‘Bottom Wipers’ Reveal Secrets of China’s Silk Road

bottom wipes

Photograph: Hui-Yuan Yeh/ Journal of Archaeological Science: Reports.

It wasn’t just merchandise that was hauled along ancient China’s ‘Silk Road’: Recently discovered ‘bottom wipers’ – bamboo sticks with grimy fabric and more ‘earthy’ remains on them – revealed that both disease and animal species were inadvertently transported by traveling traders.

The sticks, found in a 2,000-year-old latrine, provided the first solid evidence that various species of parasites made the trip along the road, spreading disease from east to west, according to a recent article in The Guardian.

Originally published in Journal of Archaeological Science: Reports (paywall), the report by Hui-Yuan Yeh, a researcher at Cambridge University, and several colleagues, notes that one of the parasites, found in feces stuck to the cloth on some sticks, was associated with the Chinese liver fluke. Because it needs marshy conditions to complete its life cycle, that 1 cm (.39 in) long parasite could not have come from the desert area around the ancient Xuanquanzhi relay station, the site of the excavated latrine.

In fact, the Guardian article said, “The Chinese liver fluke originated thousands of miles away from the arid Tamrin Basin, an area including the Taklamakan Desert – one of the harshest on earth, dubbed “the desert of death” by the Chinese. Two thousand years ago the parasite’s unfortunate host would have been a very unhappy traveler, producing symptoms including fever, griping pain, diarrhea and jaundice.

The Chinese liver fluke, which also has been associated with some kinds of cancer, presently is being studied as having potentially being useful in healing chronic wounds such as diabetic ulcers.

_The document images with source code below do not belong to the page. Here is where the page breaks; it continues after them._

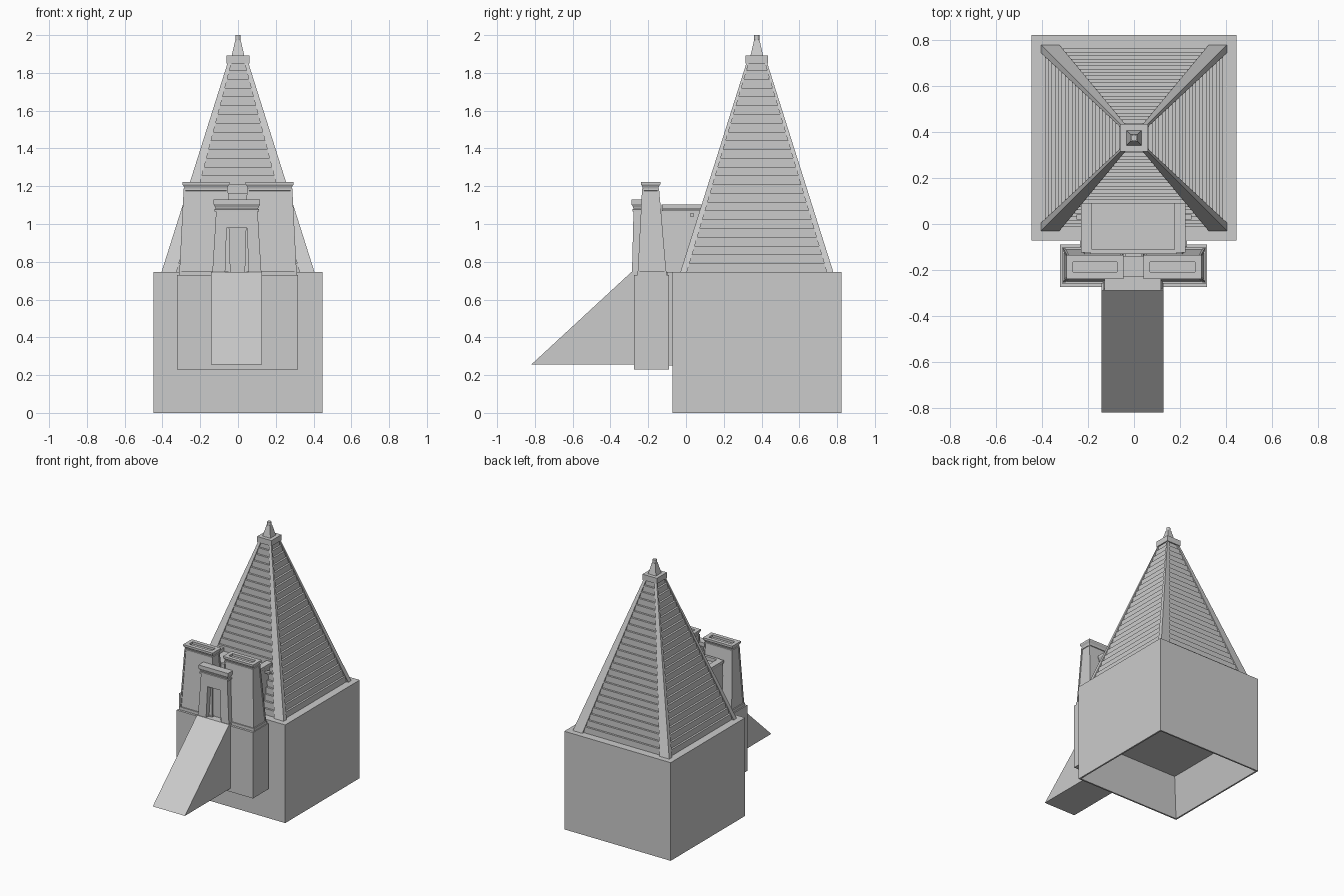
import bpy, bmesh

if "Cube" in bpy.data.objects:
    bpy.data.objects.remove(bpy.data.objects["Cube"])

CY = 0.375  # centre of pyramid in y


def rings(bm, levels, cap_bottom=True, cap_top=True):
    """Skin stacked rectangles given as (x0, x1, y0, y1, z)."""
    prev = first = None
    for x0, x1, y0, y1, z in levels:
        ring = [bm.verts.new((x, y, z)) for x, y in
                ((x0, y0), (x1, y0), (x1, y1), (x0, y1))]
        if prev:
            for i in range(4):
                j = (i + 1) % 4
                bm.faces.new((prev[i], prev[j], ring[j], ring[i]))
        else:
            first = ring
        prev = ring
    if cap_bottom:
        bm.faces.new(first[::-1])
    if cap_top:
        bm.faces.new(prev)


def make(name, *stacks):
    bm = bmesh.new()
    for s in stacks:
        rings(bm, s)
    bmesh.ops.recalc_face_normals(bm, faces=bm.faces)
    me = bpy.data.meshes.new(name)
    bm.to_mesh(me)
    bm.free()
    ob = bpy.data.objects.new(name, me)
    bpy.context.collection.objects.link(ob)
    return ob


def box(x0, x1, y0, y1, z0, z1):
    return [(x0, x1, y0, y1, z0), (x0, x1, y0, y1, z1)]


def sq(h, z):
    return (-h, h, CY - h, CY + h, z)


def grow(r, d, z):
    return (r[0] - d, r[1] + d, r[2] - d, r[3] + d, z)


def half(z):
    return 0.405 - 0.316 * (z - 0.745)


# plinth, hollowed from below
make("plinth", [sq(0.36, 0.28), sq(0.435, 0.0), sq(0.447, 0.0), sq(0.447, 0.745)])

# stepped pyramid courses
N, Z0, Z1 = 24, 0.745, 1.86
step = (Z1 - Z0) / N
levels = []
for i in range(N):
    z = Z0 + i * step
    h = half(z + step) - 0.002
    levels += [sq(h, z), sq(h, z + step)]
make("pyramid_courses", levels)

# four corner ribs
ribs = []
ho, ht = half(Z0), half(Z1)
for sx in (-1, 1):
    for sy in (-1, 1):
        lv = []
        for h, wx, wy, z in ((ho, 0.08, 0.035, Z0), (ht, 0.02, 0.012, Z1)):
            xs = sorted((sx * h, sx * (h - wx)))
            ys = sorted((CY + sy * h, CY + sy * (h - wy)))
            lv.append((*xs, *ys, z))
        ribs.append(lv)
make("corner_ribs", *ribs)

# capstone and finial
make("capstone", [sq(0.06, 1.85), sq(0.06, 1.893)])
make("finial", [sq(0.033, 1.893), sq(0.014, 1.975)])
bpy.ops.mesh.primitive_cylinder_add(vertices=12, radius=0.014, depth=0.035,
                                    location=(0, CY, 1.9825))
bpy.context.object.name = "finial_tip"

# gatehouse foundation and its link to the plinth
make("gatehouse_foundation",
     box(-0.322, 0.318, -0.275, -0.09, 0.23, 0.73))
make("foundation_link", box(-0.235, 0.23, -0.1, -0.06, 0.25, 0.745))

# entrance ramp
make("entrance_ramp", [(-0.142, 0.128, -0.82, -0.08, 0.255),
                       (-0.142, 0.128, -0.29, -0.08, 0.745)])

# pair of pylon towers: skirt, battered body, roll, flared cornice, sunken roof
for side, x0, x1 in (("left", -0.305, -0.045), ("right", 0.04, 0.305)):
    foot = (x0, x1, -0.25, -0.11)
    inner = 0.012
    top = (x0 + 0.022 if side == "left" else x0 + inner,
           x1 - inner if side == "left" else x1 - 0.022, -0.228, -0.147)
    make(side + "_tower",
         [grow(foot, 0.008, 0.725), grow(foot, 0.008, 0.752),
          grow(foot, 0, 0.752), (*top, 1.175),
          grow(top, 0.005, 1.177), grow(top, 0.005, 1.187),
          grow(top, 0, 1.189), grow(top, 0.003, 1.198), grow(top, 0.011, 1.21),
          grow(top, 0.011, 1.222), grow(top, -0.018, 1.222),
          grow(top, -0.018, 1.205)])
    # corner mouldings along the battered edges
    r, beads = 0.005, []
    for i in (0, 1):
        for j in (2, 3):
            beads.append([(f[i] - r, f[i] + r, f[j] - r, f[j] + r, z)
                          for f, z in ((foot, 0.752), (top, 1.178))])
    make(side + "_tower_corner_mouldings", *beads)

# central gate: jambs, lintel, cornice, recessed door
cx = -0.006
GF, GB = -0.28, -0.14
make("gate_jambs",
     [(cx - 0.13, cx - 0.062, GF - 0.006, GB, 0.74),
      (cx - 0.115, cx - 0.054, GF, GB, 0.98)],
     [(cx + 0.062, cx + 0.13, GF - 0.006, GB, 0.74),
      (cx + 0.054, cx + 0.115, GF, GB, 0.98)])
make("gate_lintel", [(cx - 0.115, cx + 0.115, GF, GB, 0.98),
                     (cx - 0.11, cx + 0.11, GF + 0.002, GB, 1.07)])
g = (cx - 0.112, cx + 0.112, GF + 0.002, -0.24)
make("gate_cornice", [grow(g, 0.006, 1.065), grow(g, 0.006, 1.078),
                      grow(g, 0, 1.08), grow(g, 0.003, 1.09),
                      grow(g, 0.011, 1.105), grow(g, 0.011, 1.13)])
make("gate_door", box(cx - 0.065, cx + 0.065, GF + 0.045, GB, 0.74, 0.985))

# chapel behind the gatehouse, running into the pyramid
make("chapel_body", [(-0.225, 0.22, -0.13, 0.15, 0.74),
                     (-0.215, 0.21, -0.13, 0.15, 1.075)])
make("chapel_parapets",
     *[[(a, b, -0.125, 0.15, 1.06), (a, b, -0.125, 0.15, 1.07),
        (a - o1, b + o2, -0.125, 0.15, 1.085),
        (a - o1, b + o2, -0.125, 0.15, 1.102)]
       for a, b, o1, o2 in ((-0.22, -0.182, 0.01, 0), (0.177, 0.215, 0, 0.01))])
make("chapel_front_parapet", box(-0.19, 0.185, -0.13, -0.11, 1.06, 1.102))
# water spouts
make("water_spouts", box(-0.25, -0.2, 0.02, 0.042, 1.04, 1.055),
     box(0.2, 0.25, 0.02, 0.042, 1.04, 1.055))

The Guardian noted that relay stations at oasis towns, where travelers could rest and buy food, were crucial for any traders on the Silk Road hoping to survive the desert crossing. The bone dry conditions at these sites have preserved a wealth of organic remains for archaeologists, the article said.

The large Xuanquanzhi station was excavated just over 20 years ago. It has been dated to the Han dynasty, and was in use between 111BC to 109 AD. The most celebrated finds from the site are fragments of letters and other documents – including some written on silk.

But the ‘bottom wipe’ sticks will undoubtedly prove to be among its most interesting revelations.